Assignment: Retype, exactly as they stand, the lines from the start of the data to the line that contains "(0.8, 0.006, 0.022))", both ends included. Leave the pictures out.

::: Working data :::

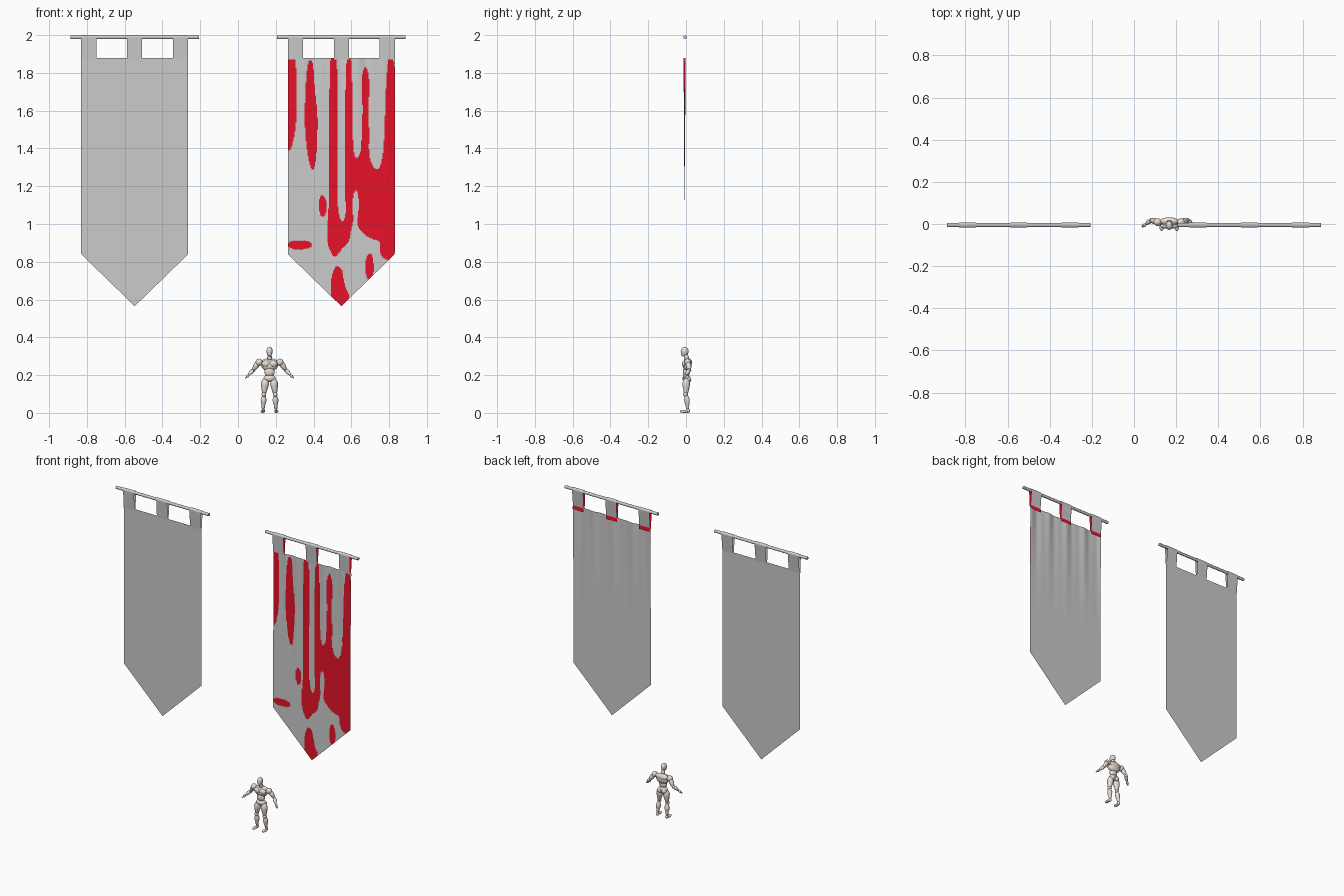
import bpy, bmesh, math
from mathutils import Vector

if "Cube" in bpy.data.objects:
    bpy.data.objects.remove(bpy.data.objects["Cube"])

def material(name, rgb):
    m = bpy.data.materials.new(name)
    m.diffuse_color = (*rgb, 1)
    m.use_nodes = True
    m.node_tree.nodes["Principled BSDF"].inputs["Base Color"].default_value = m.diffuse_color
    return m

grey = material("grey_cloth", (0.8, 0.8, 0.8))
red = material("red_cloth", (0.8, 0.006, 0.022))
clay = material("clay", (0.8, 0.72, 0.65))

HALF, TOP, SIDE, TIP = 0.283, 1.88, 0.84, 0.565
ROD_Y, ROD_Z = -0.005, 1.988

def add_mesh(name, verts, faces, mats=(), smooth=False):
    me = bpy.data.meshes.new(name)
    me.from_pydata(verts, [], faces)
    for m in mats:
        me.materials.append(m)
    if smooth:
        me.shade_smooth()
    ob = bpy.data.objects.new(name, me)
    bpy.context.collection.objects.link(ob)
    return ob

# soft patches (u, z, half width, half height, strength) that paint the red front
PATCHES = [
    (-0.26, 1.62, 0.04, 0.30, 1.3), (-0.215, 1.75, 0.022, 0.2, -1.2), (-0.22, 1.35, 0.05, 0.3, -1),
    (-0.165, 1.55, 0.04, 0.27, 1.4), (-0.12, 1.77, 0.016, 0.11, -1.6), (-0.09, 1.5, 0.028, 0.25, -1),
    (-0.04, 1.45, 0.028, 0.42, 1.4), (0.0, 1.5, 0.016, 0.36, -1.6), (0.04, 1.5, 0.022, 0.36, 1.3),
    (0.085, 1.6, 0.02, 0.2, -1.3), (0.13, 1.72, 0.022, 0.10, 1.4), (0.10, 1.22, 0.05, 0.13, 1.4), (0.185, 1.6, 0.036, 0.27, -1.5),
    (0.13, 1.5, 0.03, 0.13, 1), (0.26, 1.4, 0.035, 0.4, 1.5), (0.19, 1.13, 0.10, 0.17, 1.6),
    (0.08, 1.13, 0.018, 0.07, -1.8), (-0.02, 0.95, 0.05, 0.09, 1), (-0.22, 0.89, 0.07, 0.03, 0.8),
    (0.0, 0.66, 0.05, 0.10, 1.1), (0.03, 0.72, 0.02, 0.08, -1), (0.15, 0.77, 0.02, 0.06, 1.1),
    (0.24, 0.86, 0.03, 0.04, 0.8), (-0.10, 1.1, 0.02, 0.06, 0.9),
]

def is_red(u, z):
    return sum(s * math.exp(-((u - a) / w) ** 2 - ((z - b) / h) ** 2)
               for a, b, w, h, s in PATCHES) > 0.33

def fold(u, z):
    # folds fall from the tabs and fade out down the cloth
    fade = max(0, (z - 1.05) / 0.83) ** 1.6
    return 0.0035 * fade * (math.cos(u * 44 / (1 + 0.25 * (TOP - z))) + 0.5 * math.cos(u * 90 + 1))

def sheet(name, cx, y, cols, rows, wrinkle, painted=False, back=False):
    verts, faces = [], []
    for j in range(rows + 1):
        for i in range(cols + 1):
            u = HALF * (2 * i / cols - 1)
            bottom = TIP + (SIDE - TIP) * abs(u) / HALF
            z = bottom + (TOP - bottom) * j / rows
            verts.append((cx + u, y + (fold(u, z) if wrinkle else 0), z))
    for j in range(rows):
        for i in range(cols):
            a = j * (cols + 1) + i
            f = (a, a + 1, a + cols + 2, a + cols + 1)
            faces.append(f[::-1] if back else f)
    ob = add_mesh(name, verts, faces, (grey, red), wrinkle)
    if painted:
        for p in ob.data.polygons:
            p.material_index = int(is_red(p.center.x - cx, p.center.z))

def tab(name, cx, radius, width, mat):
    # strip running up the front, over the rod and down the back
    prof = [(-0.0105, 1.872)]
    prof += [(ROD_Y - radius * math.cos(math.pi * k / 12), ROD_Z + radius * math.sin(math.pi * k / 12))
             for k in range(13)]
    prof += [(-0.0035, 1.872)]
    verts = [(cx + s * width / 2, y, z) for y, z in prof for s in (-1, 1)]
    faces = [(2 * k, 2 * k + 1, 2 * k + 3, 2 * k + 2) for k in range(len(prof) - 1)]
    add_mesh(name, verts, faces, (mat,))

def banner(prefix, cx, draped):
    bpy.ops.mesh.primitive_cylinder_add(vertices=20, radius=0.0095, depth=0.68,
                                        location=(cx, ROD_Y, ROD_Z), rotation=(0, math.pi / 2, 0))
    bpy.context.object.name = prefix + "_rod"
    bpy.ops.object.shade_smooth_by_angle()
    if draped:
        sheet(prefix + "_cloth_front", cx, -0.0085, 114, 260, True, painted=True)
        sheet(prefix + "_cloth_back", cx, -0.0065, 60, 70, True, back=True)
    else:
        sheet(prefix + "_cloth_front", cx, -0.0085, 2, 1, False)
        sheet(prefix + "_cloth_back", cx, -0.0065, 2, 1, False, back=True)
    for k in (-1, 0, 1):
        x = cx + k * (HALF - 0.04)
        tab(prefix + "_tab", x, 0.012, 0.08, grey)
        if draped:
            # red lining inside the tab and red hem behind it
            tab(prefix + "_tab_lining", x, 0.0108, 0.0798, red)
            add_mesh(prefix + "_hem", [(x - 0.04, 0.0005, 1.857), (x + 0.04, 0.0005, 1.857),
                                       (x + 0.04, -0.001, 1.882), (x - 0.04, -0.001, 1.882)],
                     [(3, 2, 1, 0)], (red,))

banner("plain_banner", -0.547, False)
banner("draped_banner", 0.547, True)

# jointed mannequin
FX = 0.167

def blob(name, loc, size, tilt=0):
    bpy.ops.mesh.primitive_uv_sphere_add(segments=20, ring_count=12, radius=1,
                                         location=(FX + loc[0], loc[1], loc[2]), rotation=(tilt, 0, 0))
    ob = bpy.context.object
    ob.name, ob.scale = name, size
    ob.data.materials.append(clay)
    bpy.ops.object.shade_smooth()

def limb(name, a, b, radii):
    # lathed muscle shape between two joints
    a, b = Vector(a), Vector(b)
    rot = (b - a).to_track_quat('Z', 'Y')
    n, verts = 14, []
    radii = [radii[0] * 0.35] + list(radii) + [radii[-1] * 0.35]
    for k, r in enumerate(radii):
        p = a.lerp(b, k / (len(radii) - 1))
        for i in range(n):
            t = 2 * math.pi * i / n
            verts.append(p + rot @ Vector((r * math.cos(t), r * math.sin(t), 0)) + Vector((FX, 0, 0)))
    faces = [(k * n + i, k * n + (i + 1) % n, (k + 1) * n + (i + 1) % n, (k + 1) * n + i)
             for k in range(len(radii) - 1) for i in range(n)]
    faces += [tuple(range(n))[::-1], tuple(range(len(verts) - n, len(verts)))]
    add_mesh(name, verts, faces, (clay,), True)

blob("head", (0, -0.007, 0.326), (0.0165, 0.021, 0.0235))
blob("jaw", (0, -0.014, 0.312), (0.012, 0.013, 0.013))
limb("neck", (0, 0.006, 0.275), (0, -0.002, 0.318), (0.014, 0.012, 0.011))
blob("chest", (0, 0.006, 0.253), (0.045, 0.024, 0.032))
blob("upper_back", (0, 0.013, 0.268), (0.046, 0.019, 0.021))
blob("abdomen", (0, 0.001, 0.217), (0.027, 0.018, 0.028))
blob("pelvis", (0, 0.002, 0.183), (0.032, 0.021, 0.02))
for s in (-1, 1):
    blob("pectoral", (s * 0.02, -0.009, 0.26), (0.022, 0.013, 0.017))
    blob("buttock", (s * 0.015, 0.013, 0.176), (0.017, 0.015, 0.017))
    blob("shoulder", (s * 0.055, 0.009, 0.268), (0.019, 0.018, 0.019))
    limb("upper_arm", (s * 0.058, 0.010, 0.270), (s * 0.088, 0.019, 0.222), (0.014, 0.0145, 0.013, 0.010))
    blob("elbow", (s * 0.087, 0.018, 0.225), (0.010, 0.010, 0.010))
    limb("forearm", (s * 0.085, 0.019, 0.229), (s * 0.113, -0.003, 0.198), (0.010, 0.012, 0.009, 0.007))
    limb("palm", (s * 0.109, -0.001, 0.201), (s * 0.124, -0.010, 0.189), (0.006, 0.008, 0.007))
    for k in (-1, 0, 1):
        limb("finger", (s * 0.119, -0.007 + k * 0.004, 0.193),
             (s * 0.130, -0.013 + k * 0.004, 0.182), (0.0028, 0.0025, 0.002))
    limb("thigh", (s * 0.021, 0.002, 0.187), (s * 0.030, 0.000, 0.092), (0.017, 0.021, 0.019, 0.015, 0.012))
    blob("knee", (s * 0.030, -0.002, 0.098), (0.012, 0.013, 0.014))
    limb("shin", (s * 0.030, 0.002, 0.100), (s * 0.034, 0.010, 0.012), (0.011, 0.0155, 0.014, 0.010, 0.0085))
    blob("heel", (s * 0.034, 0.010, 0.011), (0.009, 0.012, 0.011))
    blob("foot", (s * 0.036, -0.010, 0.008), (0.011, 0.023, 0.008))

:::

Exercise output:
import bpy, bmesh, math
from mathutils import Vector

if "Cube" in bpy.data.objects:
    bpy.data.objects.remove(bpy.data.objects["Cube"])

def material(name, rgb):
    m = bpy.data.materials.new(name)
    m.diffuse_color = (*rgb, 1)
    m.use_nodes = True
    m.node_tree.nodes["Principled BSDF"].inputs["Base Color"].default_value = m.diffuse_color
    return m

grey = material("grey_cloth", (0.8, 0.8, 0.8))
red = material("red_cloth", (0.8, 0.006, 0.022))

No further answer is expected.